On April 19, 2013, University of Illinois faculty and students had the privilege of listening to Professor Ronald H. Linden present a lecture titled Turkey and its Black Sea Neighbors: Foreign Relations in an Area of Transition. According to Professor Linden, Turkey is a point of intersection for different neighborhoods in the Black Sea region1. As one of the leaders who is creating its own community and relationships in the Black Sea region, Turkey and its ties with other neighboring countries make it a case worthy of analysis. Russia, for instance, built a nuclear power plant in Turkey, despite differences in their politics toward Syria.

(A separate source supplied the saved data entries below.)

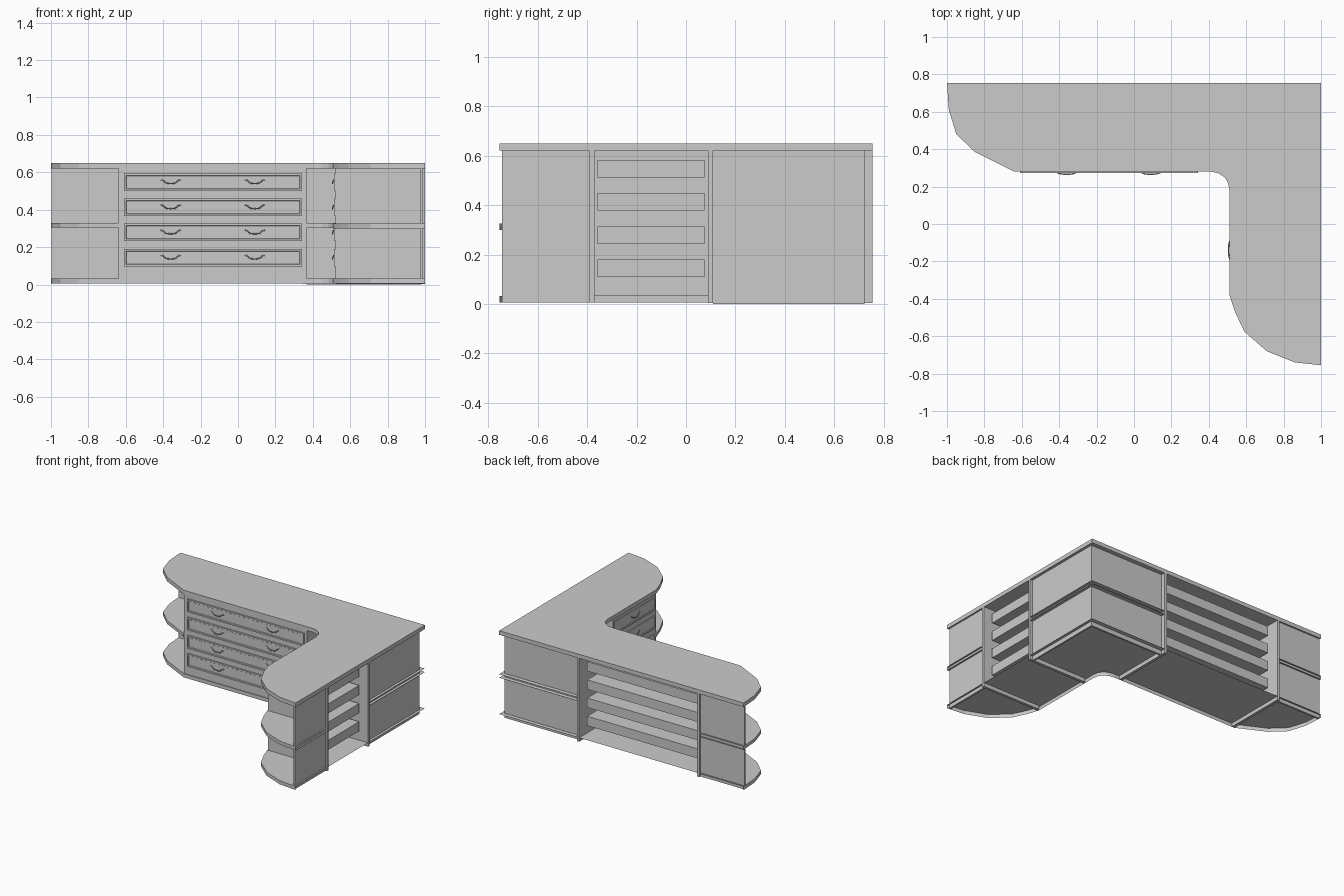
import bpy, bmesh
from mathutils import Vector

if "Cube" in bpy.data.objects:
    bpy.data.objects.remove(bpy.data.objects["Cube"])

B = 0.755   # rear / right outer edge is y = B, x = 1
F = 0.28    # front edge of the long run
W = 0.51    # front edge of the short run

# outline pieces, all counter-clockwise
left_curve = [(-1, B), (-.99, .61), (-.95, .48), (-.85, .385), (-.64, F)]
corner_curve = [(.41, F), (.45, .272), (.485, .25), (.503, .22), (W, .18)]
right_curve = [(W, -.38), (.54, -.47), (.59, -.575), (.71, -.68), (.86, -.74), (1, -B)]
counter = left_curve + corner_curve + right_curve + [(1, B)]


def to_object(name, bm):
    bmesh.ops.recalc_face_normals(bm, faces=bm.faces)
    me = bpy.data.meshes.new(name)
    bm.to_mesh(me)
    bm.free()
    ob = bpy.data.objects.new(name, me)
    bpy.context.collection.objects.link(ob)
    return ob


def slab(name, pts, z0, z1, open_rear=False, open_bottom=False):
    """Prism over an outline; can be left hollow at the rear and underneath."""
    bm = bmesh.new()
    lo = [bm.verts.new((x, y, z0)) for x, y in pts]
    hi = [bm.verts.new((x, y, z1)) for x, y in pts]
    bm.faces.new(hi)
    if not open_bottom:
        bm.faces.new(lo[::-1])
    n = len(pts)
    for i in range(n):
        j = (i + 1) % n
        rear = any(pts[i][k] == pts[j][k] == v for k, v in ((0, 1), (1, B)))
        if not (open_rear and rear):
            bm.faces.new((lo[i], lo[j], hi[j], hi[i]))
    return to_object(name, bm)


def box(name, x0, x1, y0, y1, z0, z1):
    return slab(name, [(x0, y0), (x1, y0), (x1, y1), (x0, y1)], z0, z1)


# counter top and hollow base
slab("counter_top", counter, .62, .65)
slab("base_floor", counter, .006, .033, open_rear=True, open_bottom=True)

# middle shelves: left end, inner corner, right end
slab("left_end_shelf", left_curve + [(-.64, B)], .305, .33, open_rear=True)
slab("corner_shelf", [(.365, F)] + corner_curve + [(W, .11), (1, .11), (1, B), (.365, B)],
     .302, .328, open_rear=True)
slab("right_end_shelf", right_curve + [(1, -.38)], .300, .326, open_rear=True)

# upright dividers
T = .02
box("left_divider", -.64, -.64 + T, F + .004, B, .006, .62)
box("corner_divider_long_run", .365 - T, .365, F + .004, B, .004, .62)
box("corner_divider_short_run", W + .01, 1, .11 - T, .11, .004, .62)
box("right_divider", W + .01, 1, -.39, -.39 + T, .006, .62)

# rear panels
box("left_end_rear_panel", -.997, -.64, B - .025, B - .012, .006, .62)
box("right_end_rear_panel", .975, .988, -.745, -.39, .006, .62)
box("corner_rear_panel", .365, .98, B - .045, B - .032, 0, .62)
box("corner_side_panel", .967, .98, .11, B - .045, 0, .62)

# face panels carrying the drawers
box("long_run_face", -.62, .345, F + .006, F + .022, .033, .62)
box("short_run_face", W + .01, W + .026, -.37, .09, .033, .62)


def drawer(name, along0, along1, z0, handles, place):
    """Drawer in local axes: u along the run, d depth behind the face, z up."""
    z1 = z0 + .094
    # framed front with a recessed field
    bm = bmesh.new()
    vs = [bm.verts.new(place(u, d, z)) for d in (-.006, .008)
          for u, z in ((along0, z0), (along1, z0), (along1, z1), (along0, z1))]
    for f in ((0, 1, 2, 3), (7, 6, 5, 4), (0, 4, 5, 1), (1, 5, 6, 2), (2, 6, 7, 3), (3, 7, 4, 0)):
        bm.faces.new([vs[i] for i in f])
    bmesh.ops.recalc_face_normals(bm, faces=bm.faces)
    bm.faces.ensure_lookup_table()
    front = bm.faces[0]
    bmesh.ops.inset_individual(bm, faces=[front], thickness=.015)
    bmesh.ops.inset_individual(bm, faces=[front], thickness=.004, depth=-.004)
    to_object(name + "_front", bm)
    # box behind it
    a, b = place(along0 + .025, .022, z0 + .012), place(along1 - .025, .42, z1 - .012)
    box(name + "_box", min(a[0], b[0]), max(a[0], b[0]), min(a[1], b[1]), max(a[1], b[1]), a[2], b[2])
    # drooping pulls
    for k, c in enumerate(handles):
        cu = bpy.data.curves.new(name + "_pull", 'CURVE')
        cu.dimensions = '3D'
        cu.bevel_depth, cu.bevel_resolution, cu.use_fill_caps = .0035, 1, True
        prof = [(-.053, -.004, .012), (-.042, -.009, .010), (-.025, -.013, -.005),
                (0, -.014, -.008), (.025, -.013, -.005), (.042, -.009, .010), (.053, -.004, .012)]
        sp = cu.splines.new('POLY')
        sp.points.add(len(prof) - 1)
        for p, (u, d, z) in zip(sp.points, prof):
            p.co = (*place(c + u, d, z0 + .047 + z), 1)
        ob = bpy.data.objects.new(f"{name}_pull_{k + 1}", cu)
        bpy.context.collection.objects.link(ob)


# four drawers in each run
for i in range(4):
    z = .097 + .1345 * i
    drawer(f"long_drawer_{i + 1}", -.61, .343, z, (-.36, .09),
           lambda u, d, z: Vector((u, F + d, z)))
    drawer(f"short_drawer_{i + 1}", -.383, .1, z, (-.14,),
           lambda u, d, z: Vector((W + .009 + d, u, z)))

After examining Turkey’s power and diplomatic initiatives in the Black Sea region, Professor Linden concluded that Turkey is assertive in establishing its own framework in the region2. Aside from energy dependence, there are real economic benefits, such as trade, tourism, and investment returns that can be gained by Turkey playing a stronger role in the region. While discussions about Turkey’s ascension to the European Union continue to remain stagnant, Turkey is busy building its own community. The European Union needs Turkey for several reasons, including energy. Turkey does not seem to be waiting around for the European Union to let them in and is moving forward with initiatives in its own neighborhood.

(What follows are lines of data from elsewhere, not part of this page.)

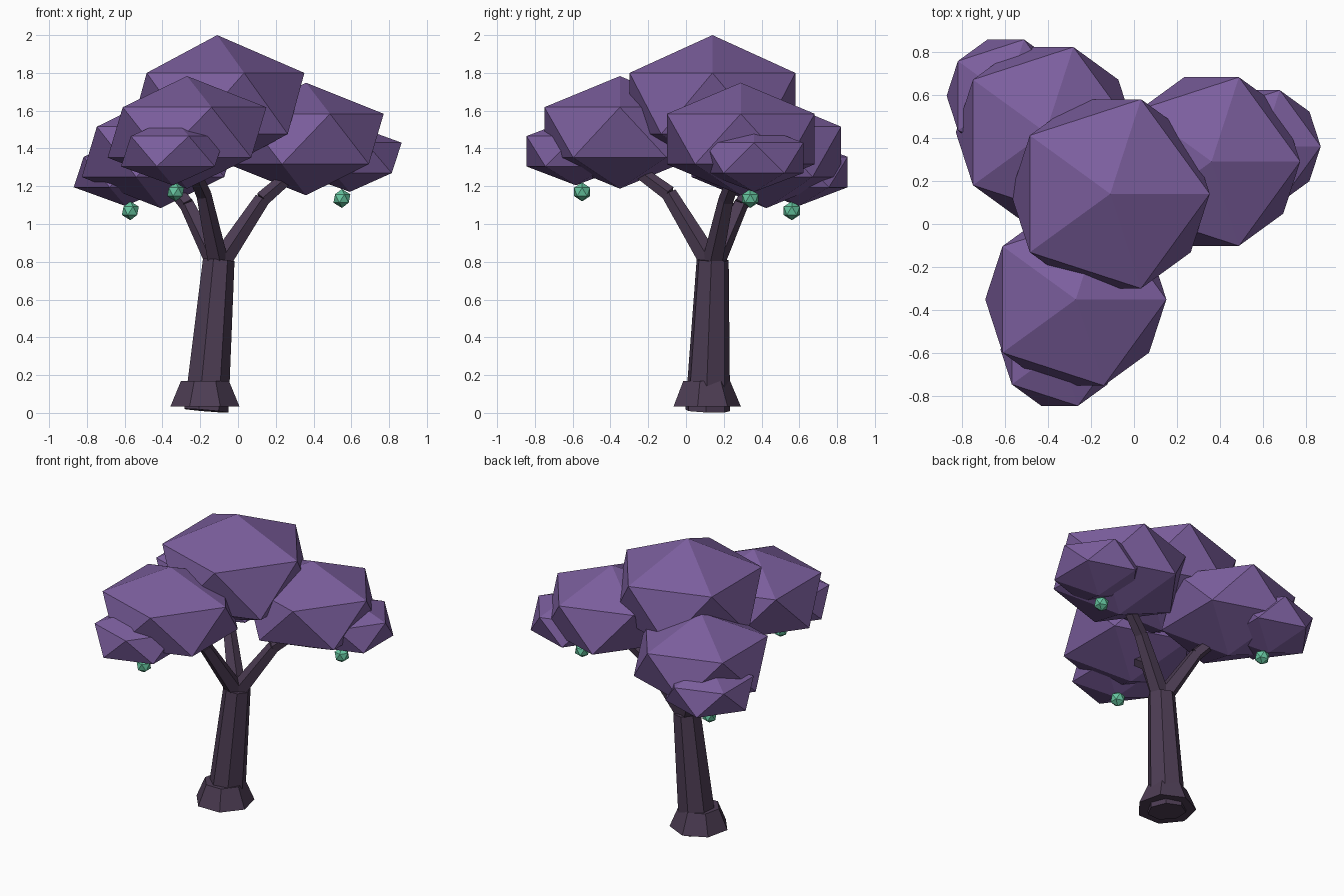
import bpy
from mathutils import Vector

cube = bpy.data.objects.get("Cube")
if cube:
    bpy.data.objects.remove(cube, do_unlink=True)


def material(name, color):
    mat = bpy.data.materials.new(name)
    mat.use_nodes = True
    mat.diffuse_color = (*color, 1)
    mat.node_tree.nodes["Principled BSDF"].inputs["Base Color"].default_value = (*color, 1)
    return mat


bark = material("dark bark", (0.073, 0.046, 0.087))
leaf = material("purple foliage", (0.2, 0.113, 0.34))
fruit_green = material("mint fruit", (0.133, 0.56, 0.35))


def finish(name, mat):
    obj = bpy.context.object
    obj.name = name
    obj.data.materials.append(mat)
    return obj


def limb(name, start, end, r1, r2, sides):
    """Tapered cylinder between two points."""
    start, end = Vector(start), Vector(end)
    axis = end - start
    bpy.ops.mesh.primitive_cone_add(vertices=sides, radius1=r1, radius2=r2,
                                    depth=axis.length, location=(start + end) / 2,
                                    rotation=axis.to_track_quat('Z', 'Y').to_euler())
    return finish(name, bark)


def blob(name, center, radius, height, mat):
    """Faceted ball, flattened in z."""
    bpy.ops.mesh.primitive_ico_sphere_add(subdivisions=1, radius=1, location=center)
    obj = finish(name, mat)
    obj.scale = (radius, radius, height)
    return obj


# Leaning trunk and flared root collar
fork = (-0.105, 0.14, 0.81)
limb("trunk", (-0.172, 0.113, 0.012), fork, 0.122, 0.087, 7)
bpy.ops.mesh.primitive_cone_add(vertices=7, radius1=0.187, radius2=0.13, depth=0.135,
                                location=(-0.175, 0.103, 0.1025))
finish("root_collar", bark)

# Bent branches: side, knee, tip
branches = [
    ("front", (-0.185, -0.09, 1.16), (-0.27, -0.35, 1.35)),
    ("left", (0.128, 0.215, 1.13), (0.36, 0.29, 1.33)),
    ("back", (-0.265, 0.285, 1.1), (-0.41, 0.425, 1.27)),
]
for side, knee, tip in branches:
    limb(side + "_branch_lower", (-0.105, 0.14, 0.78), knee, 0.06, 0.043, 5)
    limb(side + "_branch_upper", knee, tip, 0.043, 0.033, 5)

# Foliage clumps
blob("crown_foliage", (-0.11, 0.14, 1.638), 0.516, 0.362, leaf)
clumps = [
    ("front", (-0.27, -0.35, 1.485), 0.47, (-0.345, -0.583, 1.385), (-0.33, -0.55, 1.17)),
    ("left", (0.36, 0.29, 1.45), 0.46, (0.592, 0.36, 1.35), (0.55, 0.34, 1.135)),
    ("back", (-0.41, 0.425, 1.382), 0.466, (-0.595, 0.595, 1.275), (-0.57, 0.56, 1.07)),
]
for side, big, radius, small, fruit in clumps:
    blob(side + "_foliage", big, radius, 0.298, leaf)
    blob(side + "_small_foliage", small, 0.307, 0.18, leaf)
    blob(side + "_fruit", fruit, 0.05, 0.05, fruit_green)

After listening to Professor Linden’s lecture, the geographical characteristics of the Black Sea region seemed similar with the Mediterranean in terms of implications for identity formation and the proximity of different histories, cultures, and customs. While the economic opportunities, possibilities for trade and energy make the Black Sea region an intriguing area, the region is also an area rich in history and culture that creates different notions of an emerging regional identity.

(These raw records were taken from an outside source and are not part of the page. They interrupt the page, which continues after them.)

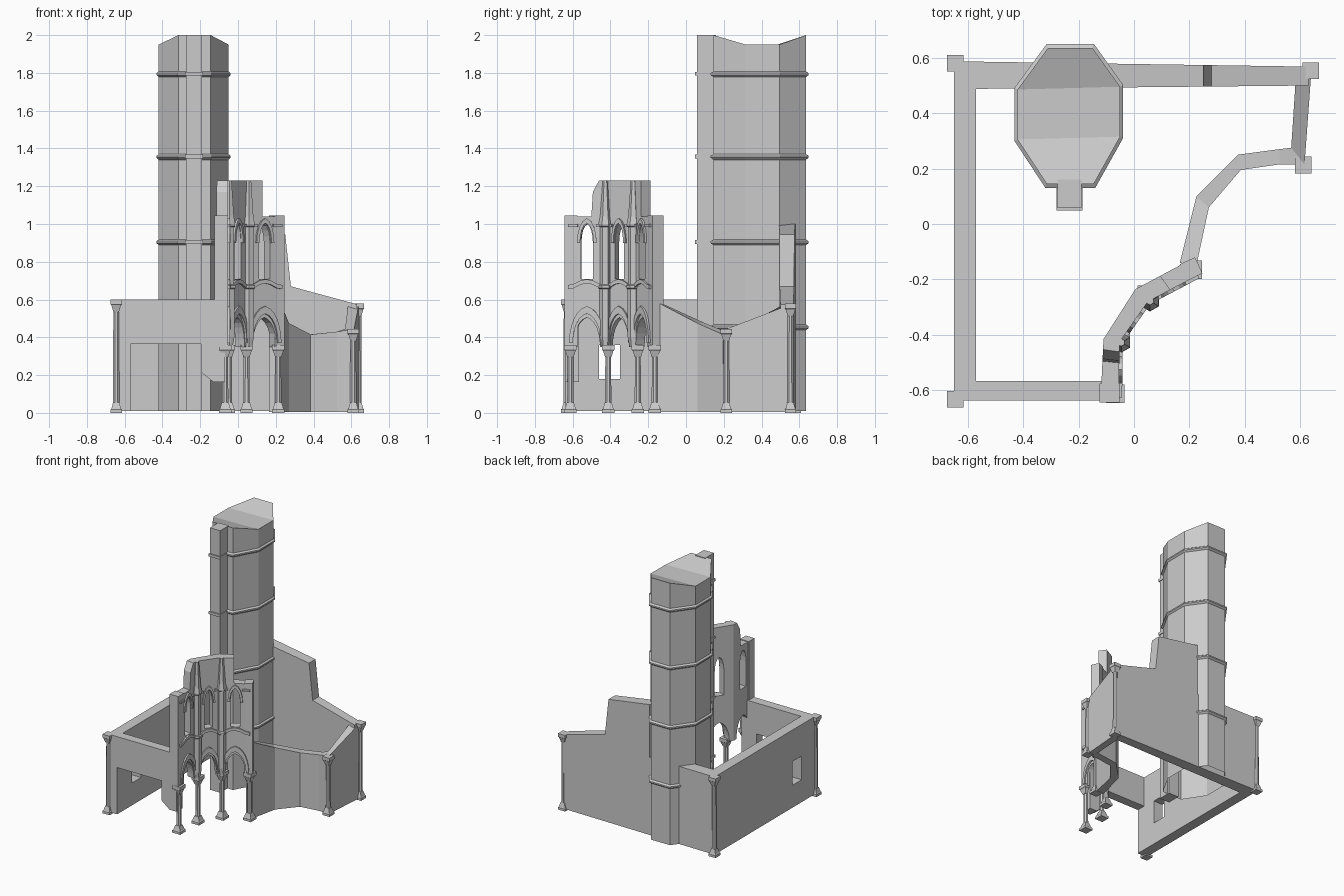
import bpy, bmesh, math
from mathutils import Vector

if "Cube" in bpy.data.objects:
    bpy.data.objects.remove(bpy.data.objects["Cube"])


def finish(name, bm):
    bmesh.ops.recalc_face_normals(bm, faces=bm.faces[:])
    me = bpy.data.meshes.new(name)
    bm.to_mesh(me)
    bm.free()
    ob = bpy.data.objects.new(name, me)
    bpy.context.collection.objects.link(ob)
    return ob


def loft(name, rings, open_bottom=False):
    """Closed solid through rings of equal length."""
    bm = bmesh.new()
    vs = [[bm.verts.new(p) for p in r] for r in rings]
    n = len(vs[0])
    for a, b in zip(vs, vs[1:]):
        for i in range(n):
            bm.faces.new((a[i], a[(i + 1) % n], b[(i + 1) % n], b[i]))
    if not open_bottom:
        bm.faces.new(vs[0][::-1])
    bm.faces.new(vs[-1])
    return finish(name, bm)


def slab(name, outline, oa, ob, ia, ib):
    """Wall from a (u, z) elevation; u runs along outer line oa-ob and inner line ia-ib."""
    def at(a, b, u, z):
        return (a[0] + (b[0] - a[0]) * u, a[1] + (b[1] - a[1]) * u, z)
    return loft(name, [[at(oa, ob, u, z) for u, z in outline],
                       [at(ia, ib, u, z) for u, z in outline]])


def box(name, x0, x1, y0, y1, z0, z1):
    return slab(name, [(0, z0), (1, z0), (1, z1), (0, z1)], (x0, y0), (x1, y0), (x0, y1), (x1, y1))


def turned(name, x, y, profile, n):
    """Stack of n-sided rings; profile is (half width, z)."""
    k = 1 / math.cos(math.pi / n)
    angs = [2 * math.pi * (i + .5) / n for i in range(n)]
    return loft(name, [[(x + r * k * math.cos(a), y + r * k * math.sin(a), z) for a in angs]
                       for r, z in profile])


def post(name, x, y, top, hw=.03):
    turned(name + "_base", x, y, [(hw, 0), (hw, .018), (hw * .85, .022), (hw * .55, .055)], 4)
    turned(name + "_shaft", x, y, [(.017, .05), (.015, top - .05)], 8)
    turned(name + "_capital", x, y, [(hw * .5, top - .065), (hw * .85, top - .03),
                                     (hw, top - .026), (hw, top)], 4)


# Tower: irregular octagon with a valley-shaped broken top
oct_pts = [(-.42, .305), (-.315, .145), (-.145, .145), (-.05, .315),
           (-.05, .495), (-.15, .635), (-.31, .635), (-.42, .485)]
bm = bmesh.new()
lo = [bm.verts.new((x, y, .01)) for x, y in oct_pts]
hi = [bm.verts.new((x, y, 1.95 if i in (0, 3, 4, 7) else 2.0)) for i, (x, y) in enumerate(oct_pts)]
for i in range(8):
    j = (i + 1) % 8
    bm.faces.new((lo[i], lo[j], hi[j], hi[i]))
for f in ((0, 1, 2, 3), (0, 3, 4, 7), (7, 4, 5, 6)):
    bm.faces.new([hi[i] for i in f])
finish("tower", bm)
box("tower_pilaster", -.275, -.19, .058, .16, .01, 2.0)


def scaled(s, z):
    return [(-.235 + (x + .235) * s, .39 + (y - .39) * s, z) for x, y in oct_pts]


for i, z in enumerate((.455, .905, 1.357, 1.795)):
    loft(f"tower_band_{i}", [scaled(1, z - .017), scaled(1.06, z - .006),
                             scaled(1.06, z + .004), scaled(1, z + .013)])
    box(f"pilaster_band_{i}", -.28, -.185, .048, .13, z - .01, z + .01)

# Left wall with a small window cut through
left = box("left_wall", -.65, -.57, -.635, .585, .01, .6)
cutter = box("window_cutter", -.8, -.4, -.46, -.35, .18, .36)
cutter.hide_render = True
cutter.hide_viewport = True
cutter.display_type = 'WIRE'
mod = left.modifiers.new("window", 'BOOLEAN')
mod.operation = 'DIFFERENCE'
mod.object = cutter
mod.solver = 'EXACT'

# Front wall with the wide opening and broken hanging end
slab("front_wall", [(-.65, .01), (-.57, .01), (-.57, .365), (-.195, .365), (-.195, .215),
                    (-.13, .163), (-.07, .163), (-.07, .6), (-.65, .6)],
     (0, -.637), (1, -.637), (0, -.567), (1, -.567))

# Back wall, ruined stepped top
slab("back_wall", [(-.65, .01), (.63, .01), (.63, .575), (.28, .67), (.25, .945),
                   (-.1, 1.0), (-.1, .6), (-.65, .6)],
     (0, .577), (1, .562), (0, .493), (1, .503))

# Right wall and the curved ruin wall: (outer, inner, height)
run = [((.64, .555), (.583, .52), .575), ((.615, .215), (.567, .275), .445),
       ((.525, .215), (.525, .27), .43), ((.385, .195), (.375, .25), .415),
       ((.27, .06), (.225, .10), .475), ((.225, -.15), (.165, -.14), .585)]
bm = bmesh.new()
secs = []
for o, i, h in run:
    secs.append([bm.verts.new((*p, z)) for p, z in ((o, .005), (o, h), (i, h), (i, .005))])
for a, b in zip(secs, secs[1:]):
    for k in range(4):
        bm.faces.new((a[k], a[(k + 1) % 4], b[(k + 1) % 4], b[k]))
bm.faces.new(secs[0])
bm.faces.new(secs[-1])
finish("curved_wall", bm)

# Corner posts
for name, x, y, top in (("post_front_left", -.645, -.632, .6), ("post_back_left", -.645, .58, .6),
                        ("post_back_right", .638, .553, .578), ("post_mid_right", .61, .213, .445)):
    post(name, x, y, top)

# Arcade: three bays following a bent path
outer = [Vector(p) for p in ((-.055, -.625), (-.052, -.425), (.05, -.28), (.23, -.185))]
inner = [Vector(p) for p in ((-.12, -.625), (-.11, -.415), (.005, -.235), (.205, -.128))]


def arch(u0, u1, z0, z1, n=6):
    """Pointed arch curve from left spring to right spring."""
    half = [(math.sin(t * math.pi / 2 / n * .9) / math.sin(math.pi * .45), t / n) for t in range(n + 1)]
    mid, w, h = (u0 + u1) / 2, (u1 - u0) / 2, z1 - z0
    side = [(w * (1 - t ** 1.9), z0 + h * s) for s, t in half]
    return [(mid - d, z) for d, z in side] + [(mid + d, z) for d, z in side[-2::-1]]


low_arch = arch(.15, .85, .35, .505)
hood = arch(.03, .97, .37, .565)
hood_in = arch(.13, .87, .37, .525)
win = [(.34, .71)] + arch(.34, .66, .9, 1.0, 4) + [(.66, .71)]
win_hood = arch(.24, .76, .9, 1.03, 4)
win_hood_in = arch(.32, .68, .9, 1.005, 4)
wave = [(0, .655), (.15, .66), (.35, .68), (.5, .685), (.65, .68), (.85, .66), (1, .655)]
crowns = ([(.62, 1.04), (1, 1.04), (1, 1.23), (.82, 1.23), (.66, 1.17)],
          [(0, 1.04), (1, 1.04), (1, 1.23), (0, 1.23)],
          [(0, 1.04), (.45, 1.04), (.45, 1.23), (0, 1.23)])
for b in range(3):
    oa, ob, ia, ib = outer[b], outer[b + 1], inner[b], inner[b + 1]
    line = (oa, ob, ia, ib)
    slab(f"arcade_arch_{b}", [(0, .35)] + low_arch + [(1, .35), (1, .71), (0, .71)], *line)
    slab(f"arcade_window_{b}", [(0, .71)] + win + [(1, .71), (1, 1.04), (0, 1.04)], *line)
    slab(f"arcade_crown_{b}", crowns[b], *line)
    # Raised mouldings on the outer face
    d = (ob - oa).normalized()
    nrm = Vector((d.y, -d.x)) * .012
    face = (oa + nrm, ob + nrm, oa - nrm * .3, ob - nrm * .3)
    slab(f"arch_moulding_{b}", hood + hood_in[::-1], *face)
    slab(f"window_moulding_{b}", win_hood + win_hood_in[::-1], *face)
    slab(f"string_course_{b}", wave + [(u, z + .022) for u, z in wave[::-1]], *face)
    slab(f"cornice_{b}", [(0, .985), (.26, .985), (.26, 1.0), (0, 1.0)], *face)
    slab(f"cornice_end_{b}", [(.74, .985), (1, .985), (1, 1.0), (.74, 1.0)], *face)

# Arcade end piers
box("end_pier_front", -.125, -.052, -.643, -.575, .35, 1.045)
slab("end_pier_right", [(0, .35), (1, .35), (1, 1.045), (0, 1.045)],
     (.195, -.203), (.247, -.178), (.165, -.145), (.22, -.12))

# Slender columns below, angled shafts above
cols = [(-.068, -.612), (-.048, -.412), (.045, -.255), (.213, -.165)]
for i, (x, y) in enumerate(cols):
    post(f"column_{i}", x, y, .36, .033)
for i in (1, 2):
    x, y = outer[i].lerp(inner[i], .1) + Vector((.012, -.003))
    turned(f"pier_shaft_{i}", x, y, [(.018, .35), (.026, .4), (.026, .655), (.032, .66), (.032, .675),
                                     (.025, .68), (.025, .985), (.031, .99), (.031, 1.0),
                                     (.024, 1.04), (.012, 1.23)], 6)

The Mediterranean is geographically linked and shares a common past, but each country remains diverse3. While the Mediterranean is an intersecting point for Europe and Africa, clear boundaries are established in terms of religion, culture, politics, and economics. Initiatives, such as a University exchange where students in different Mediterranean universities visit other countries, are aimed at strengthening Mediterranean identity and contributing to a sense of community in the region.
In the Black Sea region, on the other hand, individuals tend to see themselves as post- Soviet or South Eastern European, but a specific Black Sea identity is missing. The lack of regional understanding makes it difficult to acknowledge a common identity. Countries such as Romania and Moldova, however, are perceived as being close countries due to language and historical ties4. Other neighboring countries, however, possess far more differences.
A common identity contributes to problem solving and increases the possibility that countries in these regions will work together. As Turkey asserts its identity, influence, and strengthens its partnerships, it will be interesting to witness if a “Black Sea Community” with a common identity truly emerges.
Allyce Husband is a second year student in the Master of Arts in European Union Studies (MAEUS) degree program at the University of Illinois. She received her Bachelor’s degree in Communication and Psychology from the University of Illinois in 2011. This summer, Allyce worked for the U.S. Department of State as an intern at the U.S. Embassy in Paris, France. As an undergraduate, she studied abroad in Florence, Italy and will be spending the fall semester abroad at the University of Bologna in Bologna, Italy. Allyce was awarded a Foreign Language and Area Studies (FLAS) Fellowship for Italian language study for the 2011-2012 and 2012-2013 academic years. She was also awarded a summer FLAS Fellowship to study French in Paris prior to her internship. Her research interests have included immigration and the media. In her free time, Allyce loves to cook and travel.
1Linden, R. (2013, April). Turkey and its Black Sea Neighbors: Foreign Relations in an Area of Transition. EUCE Center of Excellence Director Lecture Series. Lecture conducted from University of Illinois, Champaign, IL.
2Linden, R. (2013, April). Turkey and its Black Sea Neighbors: Foreign Relations in an Area of Transition. EUCE Center of Excellence Director Lecture Series. Lecture conducted from University of Illinois, Champaign, IL.
3The Mediterranean identity: What is it and who uses it? (n.d.) Department of Anthropology: University of Illinois. [Brochure]. Anderzon, H: Author.
4Ustun, C. (n.d.). Lack of regional understanding and of a common identity in the Black Sea region. EU 4 Seas. Retrieved from eu4seas.eu.